What Do The Symptoms Tell us?
There can be a number of subtle or obvious symptoms you may be having including pain if you run. It is important to establish what these are as they give us clues as to why you are getting your symptoms and how to manage them.
Pain at the front of the knee when sitting for long periods also known as cinema goers knee, which can be worse when crossing the legs.
Cause: Tight quadriceps will compress the patella against the femur increasing the load between the two bones. Tight muscles surrounding the hip can pull on the ileo tibial band down the side of the thigh which in turn can pull and compress the patalla outwards.
Pain when walking uphill.
Cause: If the calf muscles are tight the heel will lift earlier when walking uphill causing the knee to have to bend more than normal. If the gluteal (hip) muscles are weak the thigh may rotate inwards increasing the contact pressure between outside of the patella and the femur.
Pain with different footwear
Reasons: High heels increase the compression across the patellofemoral joint but also reduce stability around the ankle. Flip flops or similar shoes may lack enough support to the foot causing the foot to excessively roll inwards. Some shoes just don’t provide enough shock absorption.
Pain going up or down the stairs.
Causes: Poor gluteal strength is often linked with pain on going upstairs. Our gluteals control the position of the thigh (femur) bone. If the femur rotates inwards as you push upwards on the step this will increase the contact pressure between at the outside of both the femur and patealla. Tight or weak quadriceps will also increase the compression force at the PFJ when coming downstairs along with weak gluteals.

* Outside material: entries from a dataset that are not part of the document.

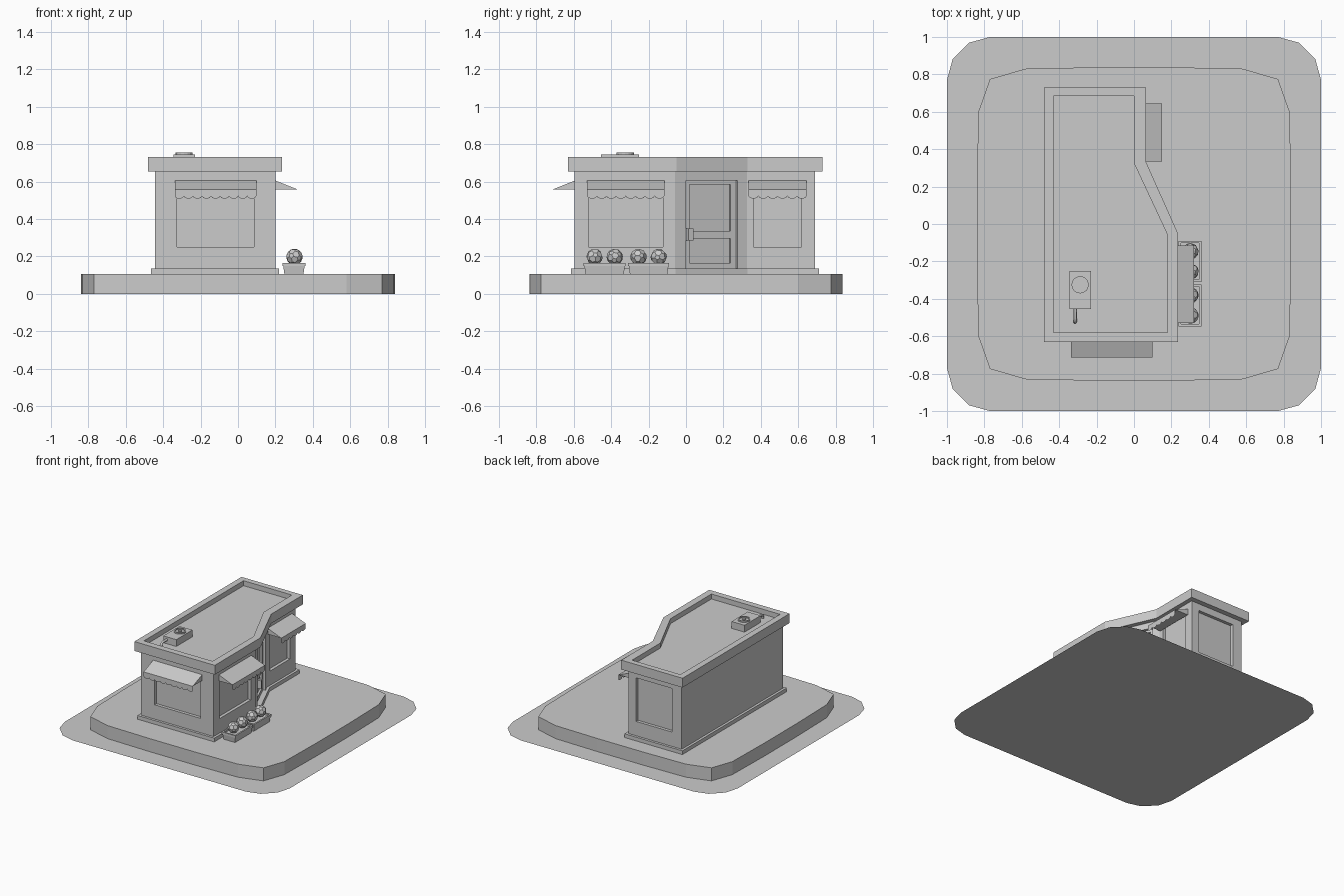
import bpy, bmesh, math
from mathutils import Matrix, Vector

if "Cube" in bpy.data.objects:
    bpy.data.objects.remove(bpy.data.objects["Cube"])


def finish(name, bm, mat=None):
    if mat:
        bm.transform(mat)
    bmesh.ops.recalc_face_normals(bm, faces=bm.faces[:])
    me = bpy.data.meshes.new(name)
    bm.to_mesh(me)
    bm.free()
    ob = bpy.data.objects.new(name, me)
    bpy.context.collection.objects.link(ob)
    return ob


def loft(name, rings):
    """Skin a stack of (outline, z) rings and cap both ends."""
    bm = bmesh.new()
    vs = [[bm.verts.new((x, y, z)) for x, y in pts] for pts, z in rings]
    for a, b in zip(vs, vs[1:]):
        n = len(a)
        for i in range(n):
            j = (i + 1) % n
            bm.faces.new((a[i], a[j], b[j], b[i]))
    bm.faces.new(vs[0])
    if len(vs) > 1:
        bm.faces.new(vs[-1])
    return finish(name, bm)


def box(name, lo, hi, mat=None):
    bm = bmesh.new()
    bmesh.ops.create_cube(bm, size=1)
    lo, hi = Vector(lo), Vector(hi)
    bm.transform(Matrix.Translation((lo + hi) / 2) @ Matrix.Diagonal((*(hi - lo), 1)))
    return finish(name, bm, mat)


def rect(x0, x1, y0, y1):
    return [(x0, y0), (x1, y0), (x1, y1), (x0, y1)]


def four_fold(quarter):
    """Mirror a corner outline (counter-clockwise, +x +y) to all corners."""
    q = quarter
    return (q + [(-x, y) for x, y in reversed(q)]
            + [(-x, -y) for x, y in q] + [(x, -y) for x, y in reversed(q)])


def footprint(x0, x1, xb, y0, y1, ya, yb):
    return [(x0, y0), (x1, y0), (x1, ya), (xb, yb), (xb, y1), (x0, y1)]


# ground sheet and raised pavement
loft("ground_sheet", [(four_fold([(1, .77), (.97, .88), (.88, .97), (.77, 1)]), 0)])
slab = four_fold([(.84, .2), (.832, .6), (.77, .775), (.58, .83), (.2, .838)])
loft("pavement", [(slab, 0), (slab, .105)])

# skirting, walls and roof with parapet
base = footprint(-.465, .22, .05, -.615, .71, -.055, .33)
loft("skirting", [(base, .105), (base, .135)])
wall = footprint(-.445, .2, .03, -.595, .69, -.06, .325)
walls = loft("walls", [(wall, .105), (wall, .66)])
outer = footprint(-.48, .235, .065, -.63, .73, -.05, .33)
inner = footprint(-.43, .18, 0, -.58, .685, -.06, .325)
loft("roof", [(outer, .655), (outer, .73), (inner, .73), (inner, .69)])


def frame(x, y, deg):
    """Wall frame: local x points out of the wall, local y runs along it."""
    return Matrix.Translation((x, y, 0)) @ Matrix.Rotation(math.radians(deg), 4, 'Z')


def recess(mat, half, z0, z1, depth):
    cutter = box("cutter", (-depth, -half, z0), (.03, half, z1), mat)
    mod = walls.modifiers.new("recess", 'BOOLEAN')
    mod.operation, mod.solver, mod.object = 'DIFFERENCE', 'EXACT', cutter
    bpy.context.view_layer.objects.active = walls
    bpy.ops.object.modifier_apply(modifier=mod.name)
    bpy.data.objects.remove(cutter)


def awning(name, mat, half, out=.12):
    bm = bmesh.new()
    ends = []
    for y in (-half, half):
        ends.append([bm.verts.new(p) for p in
                     ((0, y, .605), (out, y, .557), (0, y, .557))])
    a, b = ends
    bm.faces.new(a)
    bm.faces.new(b)
    for i in range(3):
        j = (i + 1) % 3
        bm.faces.new((a[i], a[j], b[j], b[i]))
    # scalloped valance
    n = round(half * 2 / .049)
    w = 2 * half / n
    for k in range(n):
        y0 = -half + k * w
        pts = [(out, y0, .557), (out, y0 + w, .557)]
        for s in range(5):
            t = math.pi * s / 4
            pts.append((out, y0 + w / 2 + w / 2 * math.cos(t), .522 - .014 * math.sin(t)))
        bm.faces.new([bm.verts.new(p) for p in pts])
    finish(name, bm, mat)


# windows and awnings
for name, mat, half, ahalf in (
        ("front_awning", frame(-.12, -.595, -90), .205, .218),
        ("side_awning", frame(.2, -.322, 0), .2, .206),
        ("rear_side_awning", frame(.03, .49, 0), .128, .155),
        ("", frame(-.2, .69, 90), .16, 0)):
    recess(mat, half, .25, .6, .025)
    if ahalf:
        awning(name, mat, ahalf)

# door on the slanted wall: opening, two panels and handle
door = frame(.113, .1375, math.degrees(math.atan2(.17, .385)))
recess(door, .15, .135, .605, .02)
recess(door, .12, .335, .585, .035)
recess(door, .12, .165, .295, .035)
box("door_handle", (-.025, -.148, .285), (.028, -.118, .35), door)

# planters with low-poly bushes
for i, (y0, y1) in enumerate(((-.547, -.323), (-.31, -.09))):
    def r(d):
        return rect(.238 + d, .36 - d, y0 + d, y1 - d)
    loft(f"planter_{i}", [(r(.01), .105), (r(.004), .148), (r(0), .148),
                          (r(0), .165), (r(.012), .165), (r(.012), .152)])
    for k, d in enumerate((-.054, .054)):
        bm = bmesh.new()
        bmesh.ops.create_icosphere(bm, subdivisions=1, radius=.05)
        bmesh.ops.bevel(bm, geom=bm.verts[:], offset=.016, affect='VERTICES')
        m = (Matrix.Translation((.302, (y0 + y1) / 2 + d, .197))
             @ Matrix.Rotation(.7 + i + 2 * k, 4, (1, .4, .6)))
        finish(f"bush_{i}_{k}", bm, m)

# rooftop unit with fan ring
loft("roof_unit", [(rect(-.345, -.23, -.455, -.25), .69), (rect(-.345, -.23, -.455, -.25), .745)])


def circle(rad):
    return [(-.288 + rad * math.cos(t * math.pi / 8), -.325 + rad * math.sin(t * math.pi / 8))
            for t in range(16)]


loft("fan_ring", [(circle(.046), .743), (circle(.046), .755), (circle(.035), .755), (circle(.035), .747)])
loft("fan_hub", [(circle(.013), .745), (circle(.013), .754)])

# pipe from the unit down to the roof
cu = bpy.data.curves.new("roof_pipe", 'CURVE')
cu.dimensions, cu.bevel_depth, cu.bevel_resolution = '3D', .009, 1
cu.use_fill_caps = True
sp = cu.splines.new('POLY')
path = [(-.45, .722), (-.505, .722), (-.519, .717), (-.525, .703), (-.525, .688)]
sp.points.add(len(path) - 1)
for p, (y, z) in zip(sp.points, path):
    p.co = (-.315, y, z, 1)
bpy.context.collection.objects.link(bpy.data.objects.new("roof_pipe", cu))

knee pain during or after running.
Reasons: Training error contributes to a large percentage of running injuries including pateallofermoral pain. A sudden increase in intensity, frequency or volume can quickly cause overloading and subsequently injury. When it comes to how we run, overstriding, is a very common fault we see with runners knee. Overstriding combined with landing on a straight knee increases the ground reaction force going up through the knee and the patellofemoral joint. The above causes can also relate to why you get pain in the knee when you run.
Patellofemoral pain syndrome or runners knee is multifactorial. Contributing factors can relate to muscle weakness around the hip and thigh, muscles that are tight and training errors. A thorough assessment can determine what the key issues are in order to develop the appropriate management plan.
In PART 2 I will discuss the various ways you can help yourself manage this condition depending on what symptoms you have.